Combat Zone Wrestling owner DJ Hyde spoke exclusively to WrestlingINC.com about the role that blood (or "color," to use an industry term) play in stories like that ferocious fight between Batista and Triple H.

"Blood has a huge place in the business today, especially in something like a hell in a Cell match" explained Hyde. The way I train people, I emphasize that believability is important. When you hit the side of a cage or someone hits you in the head with a steel pipe, you're going to bleed. As wrestlers, we're trying to create something that is real Once the crowd buys in?once they believe?it is real for them."

DJ Hyde has a good deal of personal experience with Batista as well, having worked with him in the ring a number of times some years ago.

"I've wrestled Dave a lot over the years," DJ Hyde shared. He was taught his philosophy by the Wild Samoans. He learned the same as I did?That when the people don't believe in what you're doing, you're done."

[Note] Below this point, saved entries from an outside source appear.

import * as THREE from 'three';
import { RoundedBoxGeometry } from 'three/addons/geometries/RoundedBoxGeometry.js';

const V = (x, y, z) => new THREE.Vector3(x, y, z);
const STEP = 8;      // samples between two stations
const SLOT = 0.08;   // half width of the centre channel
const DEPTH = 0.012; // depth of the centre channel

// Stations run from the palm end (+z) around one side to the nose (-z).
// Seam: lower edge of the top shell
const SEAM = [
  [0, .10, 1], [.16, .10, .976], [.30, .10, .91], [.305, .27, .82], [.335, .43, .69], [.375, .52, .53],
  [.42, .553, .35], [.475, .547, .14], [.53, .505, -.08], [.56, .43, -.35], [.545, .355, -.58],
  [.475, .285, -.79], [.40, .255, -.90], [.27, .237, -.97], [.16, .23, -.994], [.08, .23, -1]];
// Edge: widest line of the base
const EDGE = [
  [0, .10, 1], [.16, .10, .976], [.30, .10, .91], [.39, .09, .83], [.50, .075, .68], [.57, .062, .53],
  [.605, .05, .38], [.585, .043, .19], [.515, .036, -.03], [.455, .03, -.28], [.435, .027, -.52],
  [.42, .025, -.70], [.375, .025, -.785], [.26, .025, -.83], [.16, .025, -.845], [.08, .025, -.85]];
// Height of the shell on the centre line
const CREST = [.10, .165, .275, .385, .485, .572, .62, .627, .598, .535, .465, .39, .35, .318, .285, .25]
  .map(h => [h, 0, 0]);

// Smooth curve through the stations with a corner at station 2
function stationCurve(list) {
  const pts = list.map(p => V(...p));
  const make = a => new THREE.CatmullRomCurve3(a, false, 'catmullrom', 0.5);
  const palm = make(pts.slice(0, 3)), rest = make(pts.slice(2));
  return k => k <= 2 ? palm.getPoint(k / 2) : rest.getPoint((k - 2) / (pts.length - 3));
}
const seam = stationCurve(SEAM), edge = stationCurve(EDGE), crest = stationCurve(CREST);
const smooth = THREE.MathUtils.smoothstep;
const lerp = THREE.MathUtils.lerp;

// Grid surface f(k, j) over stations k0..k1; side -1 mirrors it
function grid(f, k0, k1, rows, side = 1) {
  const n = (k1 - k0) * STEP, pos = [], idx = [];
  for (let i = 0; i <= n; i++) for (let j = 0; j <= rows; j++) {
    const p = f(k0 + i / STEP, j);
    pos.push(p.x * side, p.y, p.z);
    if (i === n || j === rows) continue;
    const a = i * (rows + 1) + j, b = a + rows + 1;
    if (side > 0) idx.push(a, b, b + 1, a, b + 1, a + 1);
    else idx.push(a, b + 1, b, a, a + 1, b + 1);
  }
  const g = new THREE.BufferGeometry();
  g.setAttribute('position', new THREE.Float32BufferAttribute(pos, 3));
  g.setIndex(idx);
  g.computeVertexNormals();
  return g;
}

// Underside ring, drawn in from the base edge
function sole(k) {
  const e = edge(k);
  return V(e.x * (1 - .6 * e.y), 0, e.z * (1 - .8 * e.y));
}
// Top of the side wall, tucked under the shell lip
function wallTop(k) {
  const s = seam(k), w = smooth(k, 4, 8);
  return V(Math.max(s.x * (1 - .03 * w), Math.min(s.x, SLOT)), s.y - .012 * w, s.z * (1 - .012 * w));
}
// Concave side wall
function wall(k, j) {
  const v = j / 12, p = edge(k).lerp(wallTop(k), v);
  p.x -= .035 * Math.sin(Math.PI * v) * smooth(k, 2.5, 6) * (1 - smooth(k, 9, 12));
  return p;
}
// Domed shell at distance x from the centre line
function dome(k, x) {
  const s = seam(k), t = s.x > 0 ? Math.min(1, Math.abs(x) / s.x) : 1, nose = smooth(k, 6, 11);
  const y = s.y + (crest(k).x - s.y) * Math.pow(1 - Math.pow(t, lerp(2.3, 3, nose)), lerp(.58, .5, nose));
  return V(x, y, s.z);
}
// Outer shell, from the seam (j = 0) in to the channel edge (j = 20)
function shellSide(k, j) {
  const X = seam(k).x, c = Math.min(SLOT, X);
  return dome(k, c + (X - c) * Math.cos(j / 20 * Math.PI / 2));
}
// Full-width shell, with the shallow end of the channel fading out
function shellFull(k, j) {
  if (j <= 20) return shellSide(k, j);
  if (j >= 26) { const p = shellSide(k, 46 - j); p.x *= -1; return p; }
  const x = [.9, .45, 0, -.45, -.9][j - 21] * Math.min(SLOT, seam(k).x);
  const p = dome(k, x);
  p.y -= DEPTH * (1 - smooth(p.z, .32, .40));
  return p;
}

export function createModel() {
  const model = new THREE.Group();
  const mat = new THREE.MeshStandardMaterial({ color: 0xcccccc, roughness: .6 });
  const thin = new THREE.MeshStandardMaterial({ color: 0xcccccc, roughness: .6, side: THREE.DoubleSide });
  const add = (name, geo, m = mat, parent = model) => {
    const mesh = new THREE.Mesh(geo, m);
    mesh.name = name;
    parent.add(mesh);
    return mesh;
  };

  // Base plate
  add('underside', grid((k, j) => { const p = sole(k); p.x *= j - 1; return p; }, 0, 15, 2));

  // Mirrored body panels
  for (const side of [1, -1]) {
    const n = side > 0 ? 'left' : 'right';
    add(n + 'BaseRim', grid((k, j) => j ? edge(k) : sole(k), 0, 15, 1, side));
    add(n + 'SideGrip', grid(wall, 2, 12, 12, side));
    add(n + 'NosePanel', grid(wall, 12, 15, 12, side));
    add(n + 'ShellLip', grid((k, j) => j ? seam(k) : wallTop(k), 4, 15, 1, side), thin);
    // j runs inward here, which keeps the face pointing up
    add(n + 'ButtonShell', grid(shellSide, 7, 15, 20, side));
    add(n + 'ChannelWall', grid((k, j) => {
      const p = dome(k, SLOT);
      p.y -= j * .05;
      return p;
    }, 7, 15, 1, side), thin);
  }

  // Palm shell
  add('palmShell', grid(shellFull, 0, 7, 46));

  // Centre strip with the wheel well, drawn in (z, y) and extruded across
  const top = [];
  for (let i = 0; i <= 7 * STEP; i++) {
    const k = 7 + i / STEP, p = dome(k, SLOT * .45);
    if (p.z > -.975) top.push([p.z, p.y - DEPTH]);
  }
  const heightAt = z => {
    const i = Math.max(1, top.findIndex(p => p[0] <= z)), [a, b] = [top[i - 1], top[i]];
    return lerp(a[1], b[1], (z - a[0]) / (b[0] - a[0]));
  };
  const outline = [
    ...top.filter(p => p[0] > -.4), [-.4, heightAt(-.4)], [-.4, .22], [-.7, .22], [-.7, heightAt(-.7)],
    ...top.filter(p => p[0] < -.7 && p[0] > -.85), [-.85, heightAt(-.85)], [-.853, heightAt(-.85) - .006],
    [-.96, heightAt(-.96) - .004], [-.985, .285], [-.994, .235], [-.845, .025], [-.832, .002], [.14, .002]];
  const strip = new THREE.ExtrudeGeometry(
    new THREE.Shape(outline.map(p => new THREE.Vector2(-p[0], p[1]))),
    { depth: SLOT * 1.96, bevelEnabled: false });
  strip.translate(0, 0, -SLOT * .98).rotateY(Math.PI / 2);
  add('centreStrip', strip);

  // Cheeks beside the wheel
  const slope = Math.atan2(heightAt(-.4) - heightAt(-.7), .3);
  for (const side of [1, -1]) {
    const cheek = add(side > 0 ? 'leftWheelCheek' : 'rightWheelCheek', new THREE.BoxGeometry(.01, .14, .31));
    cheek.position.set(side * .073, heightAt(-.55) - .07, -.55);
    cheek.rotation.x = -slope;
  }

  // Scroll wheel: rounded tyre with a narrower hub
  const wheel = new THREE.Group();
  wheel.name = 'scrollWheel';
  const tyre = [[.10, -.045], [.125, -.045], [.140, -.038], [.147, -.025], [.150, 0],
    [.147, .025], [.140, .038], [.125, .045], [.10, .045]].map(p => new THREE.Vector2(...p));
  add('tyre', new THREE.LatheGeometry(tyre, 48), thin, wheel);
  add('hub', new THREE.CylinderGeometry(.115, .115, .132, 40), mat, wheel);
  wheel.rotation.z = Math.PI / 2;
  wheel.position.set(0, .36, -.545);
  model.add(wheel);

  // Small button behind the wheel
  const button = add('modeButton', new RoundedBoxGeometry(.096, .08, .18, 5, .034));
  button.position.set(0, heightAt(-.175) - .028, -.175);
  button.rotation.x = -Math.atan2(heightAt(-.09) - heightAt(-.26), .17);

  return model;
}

In his September 2014 interview on Talk is Jericho, Batista articulated these sentiments, noting that he didn't make the transition to WWE's "PG Era" with ease. He acknowledged blading himself in his 2008 steel cage match against Chris Jericho, in defiance of orders from the very top of WWE that intentional bloodletting was not permitted in the company's productions.

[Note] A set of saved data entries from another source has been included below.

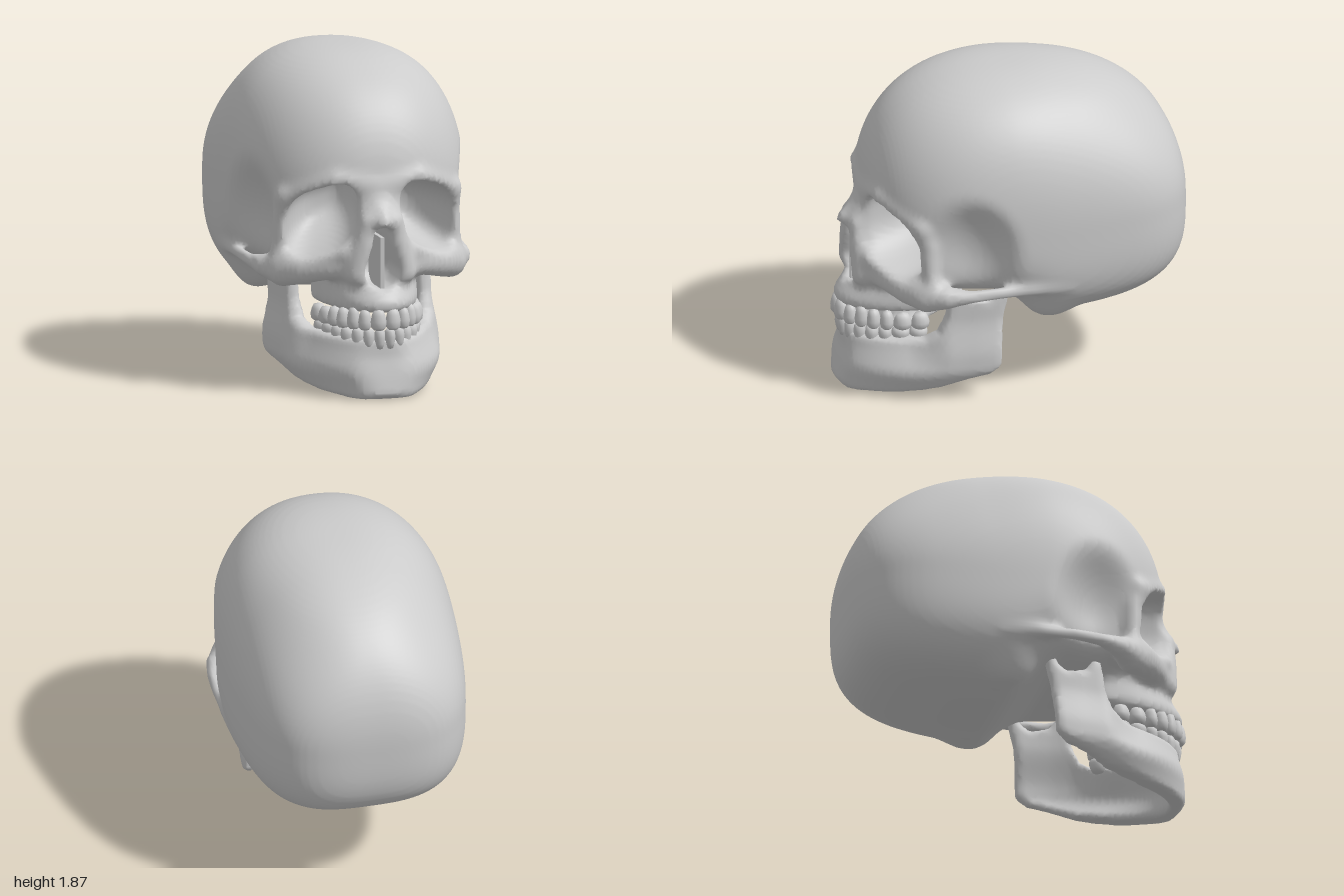
import * as THREE from 'three';

const bone = new THREE.MeshStandardMaterial({ color: 0xcccccc });
const { abs, max, min, hypot, pow } = Math;
const { smoothstep: step, lerp } = THREE.MathUtils;

// ---- distance helpers: negative inside, positive outside ----
const blend = (a, b, k) => min(a, b) - (max(k - abs(a - b), 0) ** 2) / (4 * k);
const carve = (a, b, k) => -blend(-a, b, k);

function ellipsoid(x, y, z, a, b, c) {
  const k = hypot(x / a, y / b, z / c);
  return (k * (k - 1)) / (hypot(x / (a * a), y / (b * b), z / (c * c)) + 1e-6);
}

// chain of tapered rods through [x, y, z, radius] points
function rod(x, y, z, pts) {
  let d = 9;
  for (let i = 0; i < pts.length - 1; i++) {
    const [ax, ay, az, ar] = pts[i], [bx, by, bz, br] = pts[i + 1];
    const ux = bx - ax, uy = by - ay, uz = bz - az;
    const t = max(0, min(1, ((x - ax) * ux + (y - ay) * uy + (z - az) * uz) / (ux * ux + uy * uy + uz * uz)));
    d = min(d, hypot(x - ax - t * ux, y - ay - t * uy, z - az - t * uz) - ar - t * (br - ar));
  }
  return d;
}

// signed distance to a superellipse
function superellipse(x, z, a, c, p) {
  const u = abs(x) / a, w = abs(z) / c;
  const q = pow(pow(u, p) + pow(w, p), 1 / p) + 1e-5;
  return (q - 1) / (hypot(pow(u, p - 1) / a, pow(w, p - 1) / c) * pow(q, 1 - p) + 1e-5);
}

function polygon(x, y, pts) {
  let d = 9, inside = false;
  pts.forEach(([ax, ay], i) => {
    const [bx, by] = pts[(i + 1) % pts.length];
    const ux = bx - ax, uy = by - ay;
    const t = max(0, min(1, ((x - ax) * ux + (y - ay) * uy) / (ux * ux + uy * uy)));
    d = min(d, hypot(x - ax - t * ux, y - ay - t * uy));
    if (ay > y !== by > y && x < ax + (ux * (y - ay)) / uy) inside = !inside;
  });
  return inside ? -d : d;
}

// smooth skin over the zero level of f, one vertex per crossed grid cell
function skin(f, lo, hi, h) {
  const n = lo.map((v, i) => Math.ceil((hi[i] - v) / h) + 1);
  const stride = [1, n[0], n[0] * n[1]];
  const val = new Float32Array(n[0] * n[1] * n[2]).fill(1);
  const cell = new Int32Array(val.length).fill(-1);
  const each = (from, fn) => {
    for (let k = from; k < n[2] - 1; k++)
      for (let j = from; j < n[1] - 1; j++)
        for (let i = from; i < n[0] - 1; i++) fn([i, j, k], i + j * stride[1] + k * stride[2]);
  };
  each(0, ([i, j, k], id) => { val[id] = f(lo[0] + i * h, lo[1] + j * h, lo[2] + k * h); });
  const pos = [], index = [];
  each(0, (g, id) => {
    const sum = [0, 0, 0];
    let count = 0;
    for (let c = 0; c < 8; c++) {
      const bits = [c & 1, (c >> 1) & 1, c >> 2];
      const a = id + bits[0] + bits[1] * stride[1] + bits[2] * stride[2];
      for (let d = 0; d < 3; d++) {
        if (bits[d]) continue;
        const va = val[a], vb = val[a + stride[d]];
        if (va < 0 === vb < 0) continue;
        for (let e = 0; e < 3; e++) sum[e] += bits[e] + (e === d ? va / (va - vb) : 0);
        count++;
      }
    }
    if (!count) return;
    cell[id] = pos.length / 3;
    for (let e = 0; e < 3; e++) pos.push(lo[e] + (g[e] + sum[e] / count) * h);
  });
  each(1, (g, id) => {
    for (let d = 0; d < 3; d++) {
      if (val[id] < 0 === val[id + stride[d]] < 0) continue;
      const u = stride[(d + 1) % 3], v = stride[(d + 2) % 3];
      const q = [cell[id], cell[id - u], cell[id - u - v], cell[id - v]];
      if (val[id] >= 0) q.reverse();
      index.push(q[0], q[1], q[2], q[0], q[2], q[3]);
    }
  });
  const geo = new THREE.BufferGeometry();
  geo.setAttribute('position', new THREE.Float32BufferAttribute(pos, 3));
  geo.setIndex(index);
  geo.computeVertexNormals();
  return geo;
}

// ---- braincase: superellipsoid, boxy at mid height, round towards the crown, shallower below the face ----
function braincase(x, y, z) {
  const dy = y - 1.05;
  const p = lerp(z > 0 ? 2.4 : 3.4, dy > 0 ? 2.2 : 3, step(abs(dy), 0.05, 0.65));
  const s = dy > 0 ? lerp(2.35, 2.55, step(z, -0.3, 0.1)) : lerp(3.6, 3, step(z, -0.3, 0.1));
  const depth = dy > 0 ? 0.82 : 0.588 - 0.168 * step(z, -0.15, 0.22);
  const width = 0.672 - 0.022 * step(-z, 0, 0.6);
  const r = pow(pow(x / width, p) + pow(abs(z) / (z > 0 ? 0.84 : 1), p), 1 / p);
  const q = pow(pow(r, s) + pow(abs(dy) / depth, s), 1 / s) + 1e-4;
  return hypot(x, dy, z) * (1 - 1 / q);
}

// rods of the face, left half
const faceRods = [
  [[0.6, 0.72, -0.22, 0.008], [0.632, 0.725, 0, 0.022], [0.63, 0.73, 0.2, 0.03], [0.615, 0.72, 0.36, 0.036],
    [0.565, 0.71, 0.48, 0.065], [0.485, 0.695, 0.57, 0.092], [0.4, 0.71, 0.66, 0.082], [0.28, 0.725, 0.745, 0.065],
    [0.19, 0.73, 0.8, 0.055]],                                                                              // cheek and arch
  [[0.52, 0.76, 0.56, 0.035], [0.51, 1, 0.565, 0.026], [0.49, 1.12, 0.61, 0.03]],                           // outer rim
  [[0.49, 1.12, 0.61, 0.03], [0.24, 1.22, 0.775, 0.045], [0, 1.18, 0.79, 0.05]],                            // brow
  [[0.46, 0.75, 0.615, 0.05], [0.2, 0.82, 0.81, 0.05]],                                                     // lower rim
  [[0.14, 0.7, 0.865, 0.05], [0.08, 1.0, 0.87, 0.048], [0.04, 1.1, 0.81, 0.04]],                            // beside nose
  [[0, 1.1, 0.815, 0.04], [0, 1.0, 0.92, 0.045]],                                                           // nasal bones
  [[0.13, 0.58, 0.4, 0.04], [0.12, 0.8, 0.33, 0.07]],                                                       // behind palate
];

function skull(sx, y, z) {
  const x = abs(sx);
  let d = braincase(x, y, z);
  // mastoid
  d = blend(d, ellipsoid(x - 0.44, y - 0.6, z + 0.15, 0.1, 0.125, 0.14), 0.08);
  // upper jaw
  const dz = z - 0.45;
  const wall = superellipse(x, dz, 0.29, dz > 0 ? 0.53 - 0.07 * step(y, 0.53, 0.66) : 0.07, 2.05);
  d = blend(d, carve(wall, 0.19 - abs(y - 0.68), 0.05), 0.07);
  // temple hollow
  d = carve(d, ellipsoid(x - 0.69, y - 0.92, z - 0.39, 0.19, 0.34, 0.25), 0.12);
  for (const r of faceRods) d = blend(d, rod(x, y, z, r), 0.06);
  // eye socket, narrowing inwards and tilted down at the outside
  const u = abs(x - 0.313 - 0.3 * (z - 0.72)) / 0.216;
  const v = abs(y - 1.0 + 0.36 * (x - 0.31)) / 0.19;
  const w = max(0.82 - z, 0) / 0.47;
  const q = pow(pow(u, 2.8) + pow(v, 2.8) + pow(w, 2.5), 1 / 2.7);
  d = carve(d, (q - 1) * 0.19, 0.03);
  // nose opening and palate
  d = carve(d, rod(x, y, min(z, 0.74), [[0, 0.725, 0.74, 0.105], [0, 0.94, 0.74, 0.034]]), 0.02);
  return carve(d, ellipsoid(x, y - 0.47, z - 0.6, 0.19, 0.1, 0.27), 0.03);
}

// ---- lower jaw: horseshoe wall trimmed by its side outline (z, y) ----
const jawOutline = [[0.99, 0.03], [0.965, 0.15], [0.945, 0.24], [0.95, 0.34], [0.55, 0.355], [0.48, 0.41], [0.44, 0.5],
  [0.41, 0.68], [0.36, 0.69], [0.31, 0.62], [0.2, 0.6], [0.15, 0.64], [0.13, 0.71], [0.06, 0.71], [0.115, 0.48],
  [0.135, 0.2], [0.2, 0.145], [0.3, 0.12], [0.46, 0.06], [0.68, 0.025], [0.95, 0]];

function lowerJaw(x, y, z) {
  const lean = step(y, 0.12, 0.34);
  const a = 0.46 - 0.04 * step(y, 0.25, 0.5) - 0.09 * step(-y, -0.2, 0) - 0.08 * lean * step(z, 0.42, 0.65);
  const wall = superellipse(x, max(z - 0.1, 0), a, 0.85 - 0.05 * lean, 1.97);
  const thick = 0.032 + 0.022 * step(z, 0.3, 0.6);
  return carve(abs(wall) - thick, -polygon(z, y, jawOutline), 0.035);
}

// ---- teeth: tapered crowns, biting edge at the bottom of the profile ----
const crown = new THREE.LatheGeometry(
  [[0, -0.5], [0.3, -0.48], [0.46, -0.36], [0.5, -0.1], [0.42, 0.2], [0.3, 0.42], [0, 0.5]].map(([x, y]) => new THREE.Vector2(x, y)), 12);

function toothRow(name, a, c, biteY, dir, widths, heights) {
  const row = new THREE.Group();
  row.name = name;
  const at = (t) => [a * Math.sin(t), 0.47 + c * Math.cos(t)];
  let t = 0, len = 0, target = 0;
  widths.forEach((w, i) => {
    target += w / 2;
    while (len < target && t < 1.56) {
      const [x0, z0] = at(t), [x1, z1] = at((t += 0.002));
      len += hypot(x1 - x0, z1 - z0);
    }
    target += w / 2;
    const [x, z] = at(t), [x2, z2] = at(t + 0.01);
    const turn = Math.atan2(z - z2, x2 - x);
    for (const side of [1, -1]) {
      const tooth = new THREE.Mesh(crown, bone);
      tooth.name = i < 2 ? 'incisor' : i < 3 ? 'canine' : 'molar';
      tooth.scale.set(w * 1.06, heights[i], i < 3 ? 0.075 : 0.09);
      tooth.position.set(side * x, biteY + (dir * heights[i]) / 2, z);
      tooth.rotation.set(0, side * turn, dir > 0 ? 0 : Math.PI);
      row.add(tooth);
    }
  });
  return row;
}

export function createModel() {
  const model = new THREE.Group();
  model.name = 'skull';
  const add = (name, geo) => {
    const mesh = new THREE.Mesh(geo, bone);
    mesh.name = name;
    model.add(mesh);
    return mesh;
  };
  add('cranium', skin(skull, [-0.726, 0.4, -1.06], [0.726, 1.94, 1.06], 0.022));
  add('lowerJaw', skin(lowerJaw, [-0.56, -0.05, 0], [0.56, 0.78, 1.06], 0.02));
  add('nasalSeptum', new THREE.BoxGeometry(0.022, 0.3, 0.24)).position.set(0, 0.76, 0.77);
  model.add(toothRow('upperTeeth', 0.28, 0.49, 0.395, 1,
    [0.085, 0.072, 0.072, 0.075, 0.075, 0.1, 0.1], [0.125, 0.12, 0.13, 0.12, 0.115, 0.1, 0.1]));
  model.add(toothRow('lowerTeeth', 0.265, 0.465, 0.4, -1,
    [0.058, 0.063, 0.07, 0.075, 0.075, 0.1, 0.1], [0.12, 0.12, 0.125, 0.11, 0.1, 0.09, 0.09]));
  return model;
}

"This was a point where we weren't shedding blood any more," Batista recalled. "We were PG and that didn't make any sense to me. I just didn't want to hear that, especially when there's a title match involved."

Although Batista's 2014 return to WWE fell flat compared to the approval he received from fans beginning with his first heavyweight title reign, his rivalry with Triple H, including (and perhaps especially) their Hell in a Cell match, earned him a good deal of respect from wrestling fans.

"Triple H and Batista took it to another level as far as the brutality in that match," said Hyde. "When I look at it as a wrestler, I think you have to play to your strengths. These guys aren't going to do flips for fly around. They're not Mick Foley, either. They're two big, bad guys. Everything they did had to be painful in order to tell their story. It had to mean something."

Although WWE has largely shunned the kind of hardcore imagery that dominates the landscape in this particular match, the company also retains it in their cannon of great contests. Not only is the match available via the WWE Network; WWE also included the bout in at least two major DVD retrospectives: the 2008 Hell in a Cell collection and the 2009 release Batista: I Walk Alone.